Exhibit 2: Estimated adoption of home electrification assets in the NEM
2023 versus 2025, with growth observed across all assets

As a guiding principle, electrification will not happen unless a consumer is better off economically, or legacy carbon-intensive options are penalized or removed. Considering these factors, across all six asset categories, about 1.6 million assets per annum or some 19 million new electric assets in total are estimated to be installed between now and 2035. As households progressively “electrify”, the average household’s energy production and consumption patterns will change. 

Exhibit 3: Consumption and adoption trajectory for key home electric assets
MWh annual consumption or generation/storage

How electrification reshapes gross margin pools for industry players

The NEM’s collective electrification will see significant impact on the gross margin pools available to players in the space. The adoption of solar and batteries drive substantial cost benefits to the household from self-generation and enable further savings from EVs and electric appliances to be achieved as less grid electricity is consumed.

For traditional electricity retailers however, this means a decline in typical electricity demand and retail gross margin pool. Likewise, a switch from gas heating to heat pumps will see long-term structural changes in gas margin pools. However, the installation and ongoing management of these new assets presents new opportunities for players, and new margin pools will emerge. These new gross margin pools created are expected to more than offset the decline in traditional retail (electricity and gas), prompting industry participants to adapt business models to protect profits.

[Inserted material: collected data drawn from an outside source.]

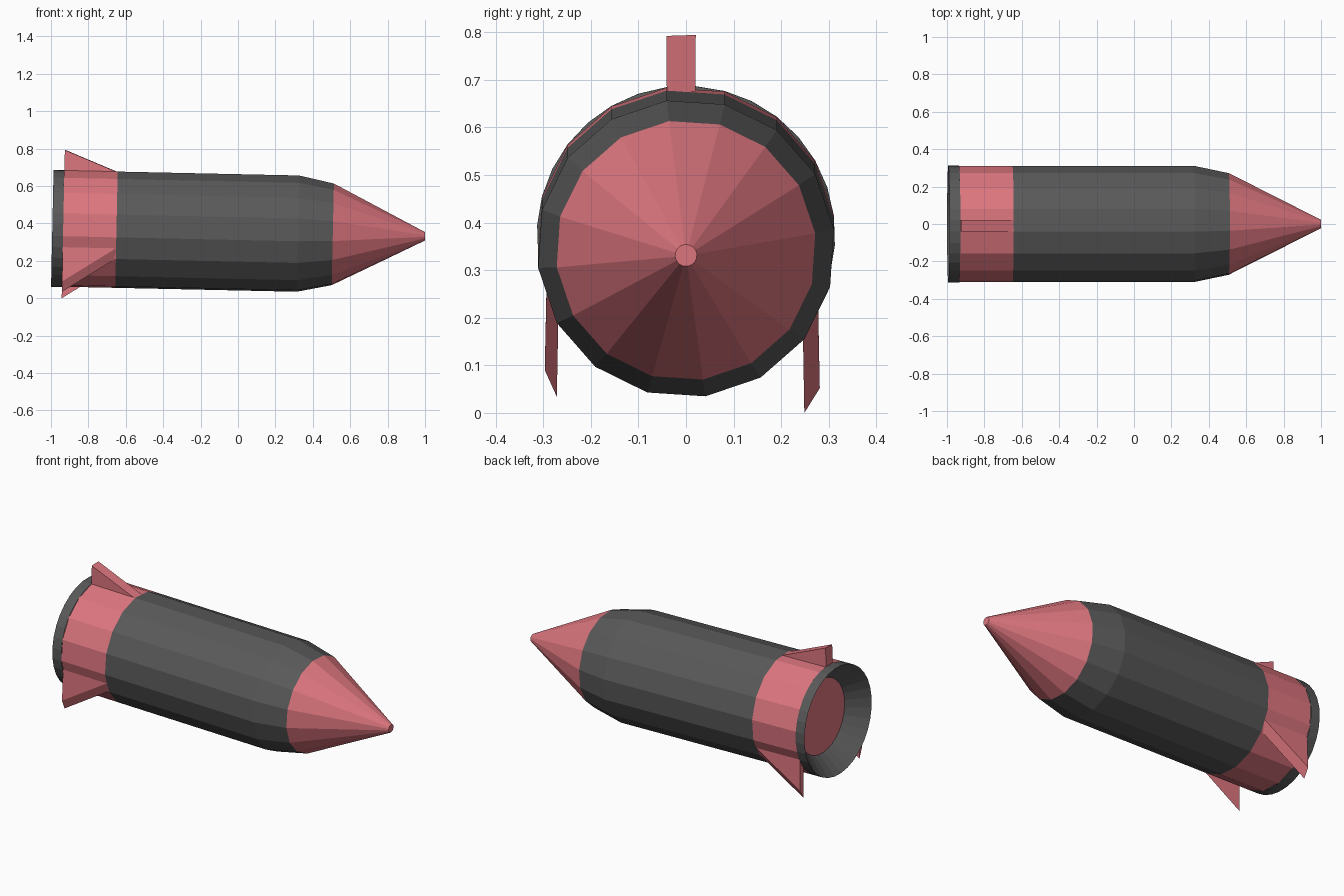
import bpy
from math import sin, cos, radians
from mathutils import Matrix

if "Cube" in bpy.data.objects:
    bpy.data.objects.remove(bpy.data.objects["Cube"])

R = 0.3135
PHASE = 7.5
# Slight nose-down tilt of the whole rocket
PLACE = Matrix.Translation((0, 0, 0.3525)) @ Matrix.Rotation(0.0215, 4, 'Y')


def material(name, color):
    m = bpy.data.materials.new(name)
    m.diffuse_color = (*color, 1)
    m.use_nodes = True
    m.node_tree.nodes["Principled BSDF"].inputs["Base Color"].default_value = m.diffuse_color
    return m


red = material("red_paint", (0.72, 0.18, 0.21))
dark = material("dark_grey_paint", (0.1, 0.1, 0.1))


def make(name, verts, faces, mat):
    me = bpy.data.meshes.new(name)
    me.from_pydata(verts, [], faces)
    me.transform(PLACE)
    me.materials.append(mat)
    ob = bpy.data.objects.new(name, me)
    bpy.context.collection.objects.link(ob)
    return ob


def point(x, r, deg):
    a = radians(deg)
    return (x, r * cos(a), r * sin(a))


def lathe(name, profile, n, mat, cap=False):
    """Loft n-sided rings (x, radius) along the rocket axis."""
    verts = [point(x, r, PHASE + 360 * k / n) for x, r in profile for k in range(n)]
    faces = []
    for i in range(len(profile) - 1):
        for k in range(n):
            j = (k + 1) % n
            faces.append((i * n + k, i * n + j, (i + 1) * n + j, (i + 1) * n + k))
    if cap:
        s = (len(profile) - 1) * n
        faces.append(tuple(range(s, s + n)))
    return make(name, verts, faces, mat)


# Fuselage, nose and tail band
lathe("fuselage", [(-0.65, R), (0.32, R), (0.507, 0.274)], 16, dark)
lathe("nose_cone", [(0.507, 0.274), (0.9995, 0.023)], 16, red, cap=True)
lathe("tail_band", [(-0.935, R), (-0.65, R)], 16, red)

# Flared exhaust with rounder rim and recessed plate
lathe("exhaust_rim", [(-0.935, R), (-0.993, R), (-0.885, 0.215)], 32, dark)
lathe("exhaust_plate", [(-0.886, 0.216), (-0.885, 0.215)], 32, red, cap=True)


# Wedge fins pulled out of narrow strips of the tail band
def fin(name, deg, lift):
    base = [point(x, R - 0.004, deg + d) for x in (-0.65, -0.935) for d in (0, 11.25)]
    tips = [(x, y, z + lift) for x, y, z in
            (point(-0.935, R, deg), point(-0.935, R, deg + 11.25))]
    faces = [(0, 1, 5, 4), (2, 4, 5, 3), (0, 4, 2), (1, 3, 5), (0, 2, 3, 1)]
    if lift < 0:
        faces = [f[::-1] for f in faces]
    ob = make(name, base + tips, faces, red)
    import bmesh
    bm = bmesh.new()
    bm.from_mesh(ob.data)
    bmesh.ops.recalc_face_normals(bm, faces=bm.faces)
    bm.to_mesh(ob.data)
    bm.free()


fin("top_fin", 86.25, 0.109)
fin("lower_right_fin", -37.5, -0.182)
fin("lower_left_fin", 198.75, -0.182)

Exhibit 4: Changes in NEM gross margin pools across assets
2023 to 2035

By 2035, the orchestration of batteries, EV chargers, and hot water assets present a $350 million opportunity for market participants and will be a vital part of managing Australia’s grid in the transition away from coal and gas. Here is where scale and sophistication can provide an advantage, as the more assets under management, the more of this margin pool is accessible. This, however, does not mean incumbents have a guaranteed role. There is still every chance of digital first challengers emerging here. 

How industry players can navigate the transition to electrification

monitoring value changes in business

Businesses need to keep a close eye on the dynamics of these shifting value pools and monitor the opportunities as they emerge. Customers behavior, government policies, and technology developments can all cause these pools to grow and/or shrink faster or slower than anticipated.

Identifying exposure for business shifts in energy markets

Businesses need to understand at a granular level how their business is impacted by these shifted value pools. For traditional energy retailers, this may mean an honest reflection internally, recognizing some parts of the business may shrink, while other parts row in importance. For others, this might mean recognizing a strength that allows entrance into a new segment or sector.

Developing a clear strategy on how to play in the game

Players need to identify which areas of the home electrification opportunity they want to compete in and develop new business models to ensure successful market participation. In many cases, this may require collaboration with other partners, who can provide the access, capabilities, or capital required to execute a winning strategy.

crafting agile strategies for the ever-changing energy landscape

Businesses must be aware they are operating in a highly uncertain environment constantly being shaped by technological advancement and changing regulations. Players need to be agile with their strategy and execution. Such uncertainty requires continuous review and assessment of the market, internal readiness, and strategy performance to avoid either over committing or missing out.

Ultimately, shifting value pools in energy is not a new concept, and industry players have withstood this before. Energy remains a non-negotiable element of our modern lives, even if how we purchase and consume it changes. The electrification of Australian households, along with progressive decarbonization of the grid, will bring both emissions under check and economic benefits to all. It is now up to energy players to determine what their roles will be in this journey.